***** Available data *****

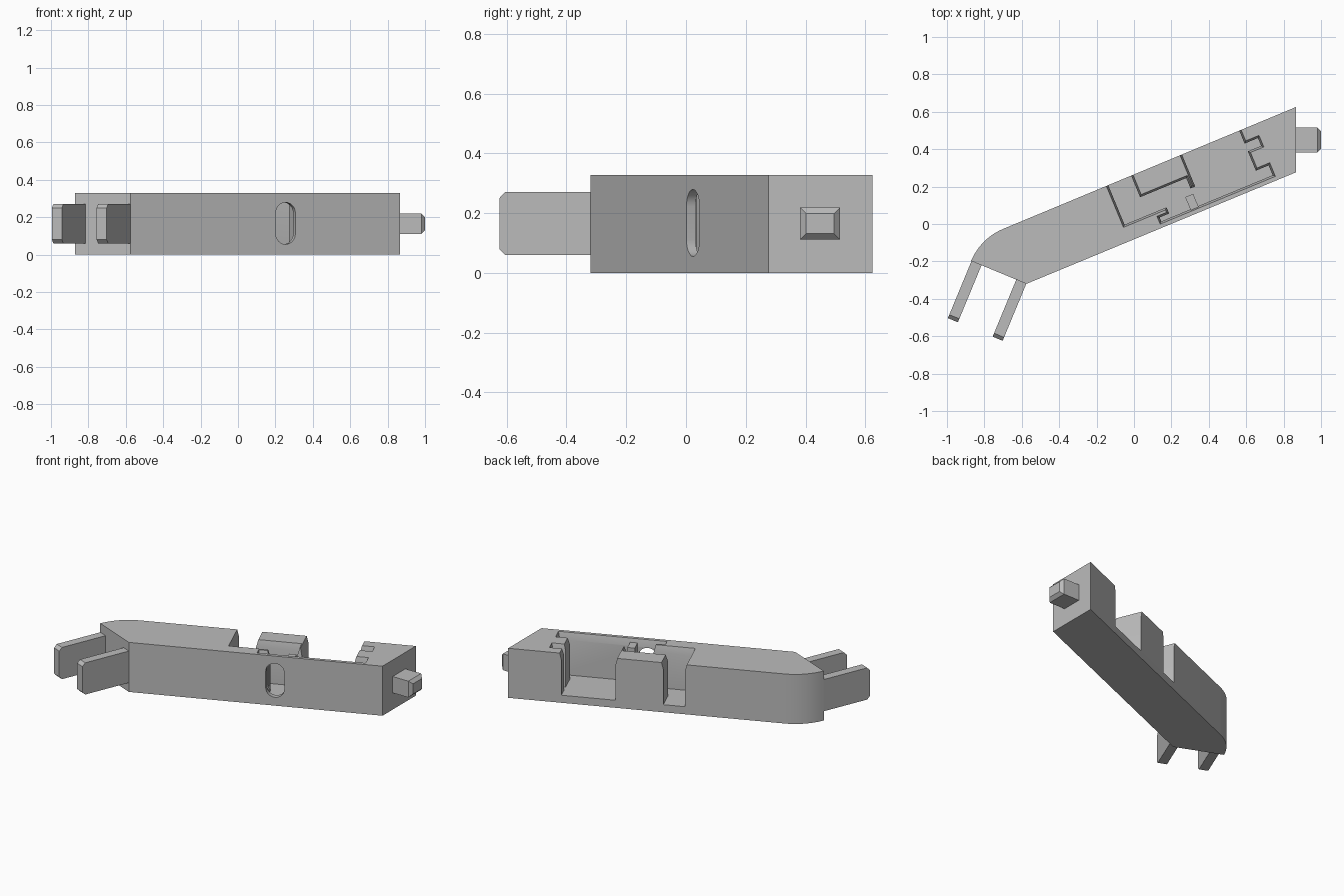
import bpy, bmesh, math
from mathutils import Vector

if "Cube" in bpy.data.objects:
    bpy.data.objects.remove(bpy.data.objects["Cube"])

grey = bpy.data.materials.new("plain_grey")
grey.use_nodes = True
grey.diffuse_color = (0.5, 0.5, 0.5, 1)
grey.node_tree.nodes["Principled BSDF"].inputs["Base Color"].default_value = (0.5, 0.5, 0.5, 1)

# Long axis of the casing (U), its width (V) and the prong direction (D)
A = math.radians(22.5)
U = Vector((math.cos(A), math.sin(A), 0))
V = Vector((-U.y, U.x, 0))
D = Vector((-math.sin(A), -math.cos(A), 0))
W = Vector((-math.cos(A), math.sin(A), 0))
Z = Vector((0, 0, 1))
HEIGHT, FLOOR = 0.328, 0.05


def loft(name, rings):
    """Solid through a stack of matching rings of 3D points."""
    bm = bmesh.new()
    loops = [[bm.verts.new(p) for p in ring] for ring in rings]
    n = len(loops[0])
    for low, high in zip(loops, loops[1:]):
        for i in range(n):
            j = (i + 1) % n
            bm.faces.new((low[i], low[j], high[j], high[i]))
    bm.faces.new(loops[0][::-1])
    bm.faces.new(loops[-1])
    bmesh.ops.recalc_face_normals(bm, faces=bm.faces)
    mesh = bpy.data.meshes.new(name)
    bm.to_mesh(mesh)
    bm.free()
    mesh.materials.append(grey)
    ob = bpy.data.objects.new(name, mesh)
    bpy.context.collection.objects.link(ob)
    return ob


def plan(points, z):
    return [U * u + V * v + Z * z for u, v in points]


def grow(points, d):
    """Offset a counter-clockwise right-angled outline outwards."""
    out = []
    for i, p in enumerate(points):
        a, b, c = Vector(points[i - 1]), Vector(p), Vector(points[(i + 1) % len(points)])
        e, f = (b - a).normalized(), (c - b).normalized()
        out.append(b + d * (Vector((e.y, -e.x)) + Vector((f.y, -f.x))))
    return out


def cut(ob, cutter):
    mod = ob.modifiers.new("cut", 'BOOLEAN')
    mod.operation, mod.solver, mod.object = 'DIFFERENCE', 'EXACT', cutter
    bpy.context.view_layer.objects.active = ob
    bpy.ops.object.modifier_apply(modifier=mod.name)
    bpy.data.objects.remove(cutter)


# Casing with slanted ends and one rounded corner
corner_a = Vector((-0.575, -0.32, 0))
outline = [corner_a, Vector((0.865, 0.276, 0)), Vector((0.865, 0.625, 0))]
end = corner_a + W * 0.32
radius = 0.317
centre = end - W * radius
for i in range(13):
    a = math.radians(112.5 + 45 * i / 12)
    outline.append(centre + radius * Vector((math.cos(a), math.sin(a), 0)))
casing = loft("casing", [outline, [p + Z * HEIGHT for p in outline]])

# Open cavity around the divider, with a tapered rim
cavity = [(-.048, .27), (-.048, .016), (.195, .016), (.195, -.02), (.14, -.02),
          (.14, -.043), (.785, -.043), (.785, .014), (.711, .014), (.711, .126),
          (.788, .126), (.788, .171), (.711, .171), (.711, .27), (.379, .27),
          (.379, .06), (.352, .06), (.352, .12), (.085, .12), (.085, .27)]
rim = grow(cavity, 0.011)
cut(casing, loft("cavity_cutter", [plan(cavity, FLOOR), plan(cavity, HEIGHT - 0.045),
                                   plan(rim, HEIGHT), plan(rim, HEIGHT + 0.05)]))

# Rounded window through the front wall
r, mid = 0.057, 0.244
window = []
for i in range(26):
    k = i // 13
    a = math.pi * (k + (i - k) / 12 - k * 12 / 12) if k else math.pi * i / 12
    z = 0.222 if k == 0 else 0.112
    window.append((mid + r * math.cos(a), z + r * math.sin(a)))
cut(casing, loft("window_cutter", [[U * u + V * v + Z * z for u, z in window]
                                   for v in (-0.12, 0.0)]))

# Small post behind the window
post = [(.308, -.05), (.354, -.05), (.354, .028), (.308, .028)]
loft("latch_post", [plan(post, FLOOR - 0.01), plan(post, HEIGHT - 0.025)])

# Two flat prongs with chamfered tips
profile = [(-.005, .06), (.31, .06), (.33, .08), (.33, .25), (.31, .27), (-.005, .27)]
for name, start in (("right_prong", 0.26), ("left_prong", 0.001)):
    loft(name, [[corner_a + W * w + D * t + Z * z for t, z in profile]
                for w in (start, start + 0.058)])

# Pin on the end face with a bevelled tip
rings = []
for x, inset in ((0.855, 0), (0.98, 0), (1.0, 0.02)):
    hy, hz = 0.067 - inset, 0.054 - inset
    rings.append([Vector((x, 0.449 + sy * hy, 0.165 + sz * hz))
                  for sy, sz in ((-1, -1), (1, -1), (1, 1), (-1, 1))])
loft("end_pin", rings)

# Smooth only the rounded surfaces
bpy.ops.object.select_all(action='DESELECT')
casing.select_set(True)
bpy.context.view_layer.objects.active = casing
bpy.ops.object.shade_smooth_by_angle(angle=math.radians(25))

*****

(Directions): Count how many lines in the data above hold the string "return", and give the number with no other words.

(Solution below): 3